WHAT IS EXPECTED: Give back exactly the stretch of data below from the line holding "mesh.materials.append(grey)" through the line holding "obj.select_set(True)", both ends included, and leave the remaining lines out.
[STORED DATA — start]
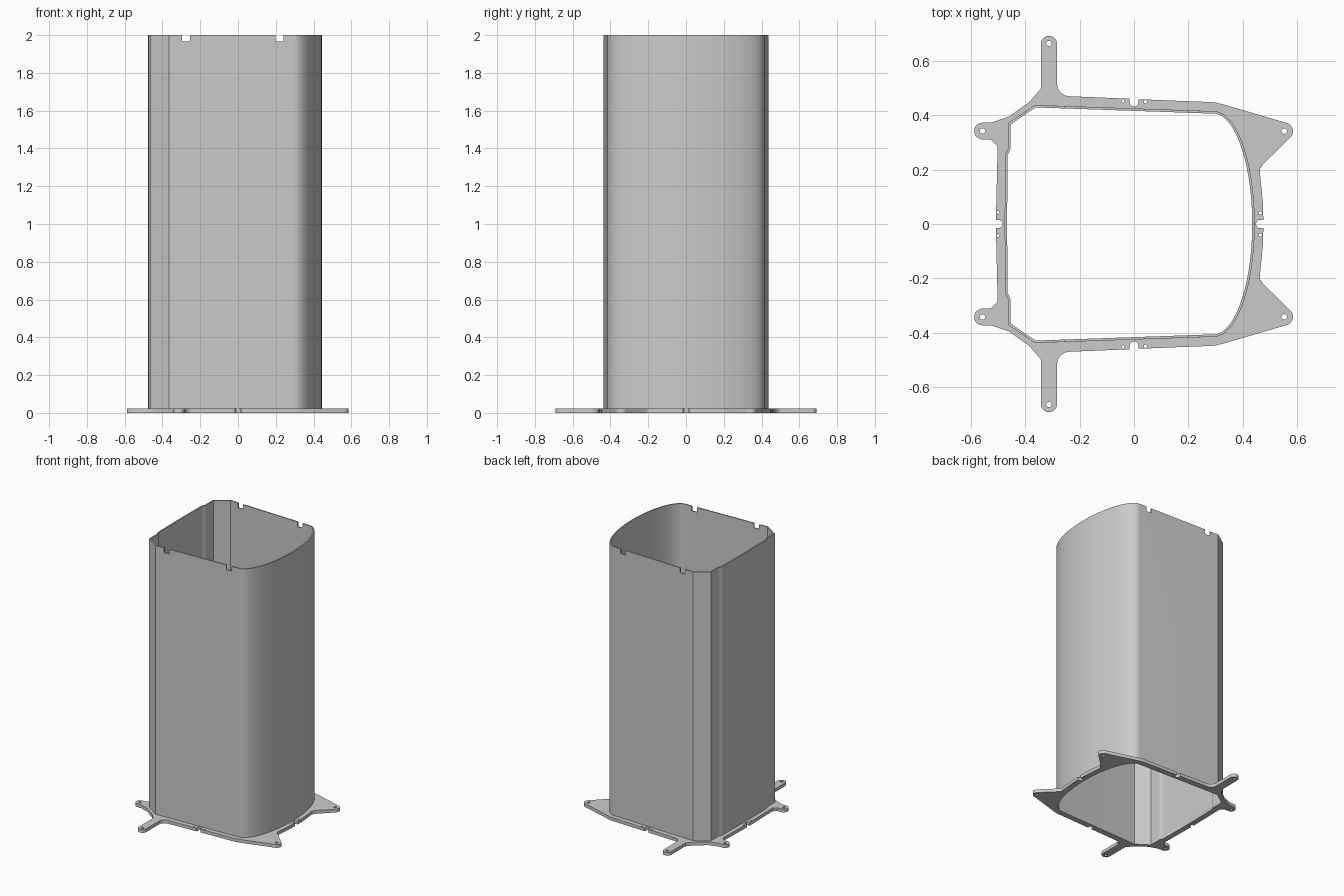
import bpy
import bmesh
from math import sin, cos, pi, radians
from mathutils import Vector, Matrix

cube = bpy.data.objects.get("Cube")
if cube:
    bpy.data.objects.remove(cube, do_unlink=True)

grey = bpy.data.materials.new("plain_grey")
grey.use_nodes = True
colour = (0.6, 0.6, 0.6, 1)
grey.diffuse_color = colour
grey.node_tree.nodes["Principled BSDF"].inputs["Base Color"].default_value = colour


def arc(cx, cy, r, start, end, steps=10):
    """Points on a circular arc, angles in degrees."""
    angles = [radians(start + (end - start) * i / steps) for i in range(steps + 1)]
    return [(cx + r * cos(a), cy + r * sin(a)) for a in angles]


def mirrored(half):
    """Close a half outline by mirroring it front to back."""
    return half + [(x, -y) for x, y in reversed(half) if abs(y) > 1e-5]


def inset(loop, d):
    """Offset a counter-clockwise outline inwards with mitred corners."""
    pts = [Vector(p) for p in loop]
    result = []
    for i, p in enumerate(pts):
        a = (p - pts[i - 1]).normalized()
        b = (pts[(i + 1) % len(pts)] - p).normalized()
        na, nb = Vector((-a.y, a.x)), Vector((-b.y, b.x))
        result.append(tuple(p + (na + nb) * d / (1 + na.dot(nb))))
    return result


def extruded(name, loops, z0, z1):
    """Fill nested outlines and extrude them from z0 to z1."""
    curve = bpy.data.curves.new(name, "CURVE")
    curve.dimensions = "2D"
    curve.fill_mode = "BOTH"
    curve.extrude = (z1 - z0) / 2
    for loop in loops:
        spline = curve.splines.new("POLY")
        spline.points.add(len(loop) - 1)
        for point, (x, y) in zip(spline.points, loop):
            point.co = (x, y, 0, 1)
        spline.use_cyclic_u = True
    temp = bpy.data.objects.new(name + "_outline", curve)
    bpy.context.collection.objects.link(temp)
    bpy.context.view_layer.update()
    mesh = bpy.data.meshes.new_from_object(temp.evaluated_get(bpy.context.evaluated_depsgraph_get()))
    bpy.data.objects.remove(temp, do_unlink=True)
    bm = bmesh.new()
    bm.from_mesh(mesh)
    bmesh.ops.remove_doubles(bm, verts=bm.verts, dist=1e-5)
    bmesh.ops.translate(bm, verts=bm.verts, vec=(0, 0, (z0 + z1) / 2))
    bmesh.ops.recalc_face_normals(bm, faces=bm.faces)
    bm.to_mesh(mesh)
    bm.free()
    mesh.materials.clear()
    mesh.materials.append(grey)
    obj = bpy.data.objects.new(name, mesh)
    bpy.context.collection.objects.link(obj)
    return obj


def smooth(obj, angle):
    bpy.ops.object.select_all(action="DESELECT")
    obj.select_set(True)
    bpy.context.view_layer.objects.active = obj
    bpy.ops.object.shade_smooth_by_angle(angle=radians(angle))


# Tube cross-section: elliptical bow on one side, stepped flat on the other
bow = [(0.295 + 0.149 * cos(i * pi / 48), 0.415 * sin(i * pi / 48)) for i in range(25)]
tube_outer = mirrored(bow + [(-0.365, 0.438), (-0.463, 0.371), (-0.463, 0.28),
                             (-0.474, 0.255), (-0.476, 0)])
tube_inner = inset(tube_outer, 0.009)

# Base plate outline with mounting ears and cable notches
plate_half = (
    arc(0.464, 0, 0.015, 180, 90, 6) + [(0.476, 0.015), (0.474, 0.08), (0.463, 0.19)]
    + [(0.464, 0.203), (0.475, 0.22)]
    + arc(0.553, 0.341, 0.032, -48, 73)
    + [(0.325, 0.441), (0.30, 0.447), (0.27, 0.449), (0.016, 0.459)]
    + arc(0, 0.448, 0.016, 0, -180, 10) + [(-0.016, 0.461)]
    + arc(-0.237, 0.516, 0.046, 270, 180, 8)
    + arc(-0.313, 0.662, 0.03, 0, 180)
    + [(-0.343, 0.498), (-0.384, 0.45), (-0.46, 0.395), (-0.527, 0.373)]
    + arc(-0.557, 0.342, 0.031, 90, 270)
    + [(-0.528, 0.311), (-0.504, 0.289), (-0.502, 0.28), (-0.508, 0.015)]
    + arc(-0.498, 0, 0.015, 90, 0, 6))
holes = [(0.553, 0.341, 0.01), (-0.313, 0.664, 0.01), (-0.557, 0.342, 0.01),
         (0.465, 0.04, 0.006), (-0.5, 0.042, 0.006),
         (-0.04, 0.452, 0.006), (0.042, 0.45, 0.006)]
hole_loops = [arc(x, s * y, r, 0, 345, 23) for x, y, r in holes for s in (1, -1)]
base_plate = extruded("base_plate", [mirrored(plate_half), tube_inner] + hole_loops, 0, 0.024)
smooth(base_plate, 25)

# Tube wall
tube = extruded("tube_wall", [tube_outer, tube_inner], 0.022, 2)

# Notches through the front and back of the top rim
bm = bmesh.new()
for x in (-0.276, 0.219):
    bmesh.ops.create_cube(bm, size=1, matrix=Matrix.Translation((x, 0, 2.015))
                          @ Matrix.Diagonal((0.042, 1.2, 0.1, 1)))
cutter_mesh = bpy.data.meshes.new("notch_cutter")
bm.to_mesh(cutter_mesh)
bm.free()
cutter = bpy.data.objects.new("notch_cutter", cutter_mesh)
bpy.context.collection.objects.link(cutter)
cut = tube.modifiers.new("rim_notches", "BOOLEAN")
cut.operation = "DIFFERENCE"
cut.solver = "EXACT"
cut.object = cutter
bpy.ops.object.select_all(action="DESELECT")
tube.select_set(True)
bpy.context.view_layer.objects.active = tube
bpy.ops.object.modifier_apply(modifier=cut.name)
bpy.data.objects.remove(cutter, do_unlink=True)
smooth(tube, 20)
[STORED DATA — finish]
SOLUTION TO THIS PROBLEM:
    mesh.materials.append(grey)
    obj = bpy.data.objects.new(name, mesh)
    bpy.context.collection.objects.link(obj)
    return obj


def smooth(obj, angle):
    bpy.ops.object.select_all(action="DESELECT")
    obj.select_set(True)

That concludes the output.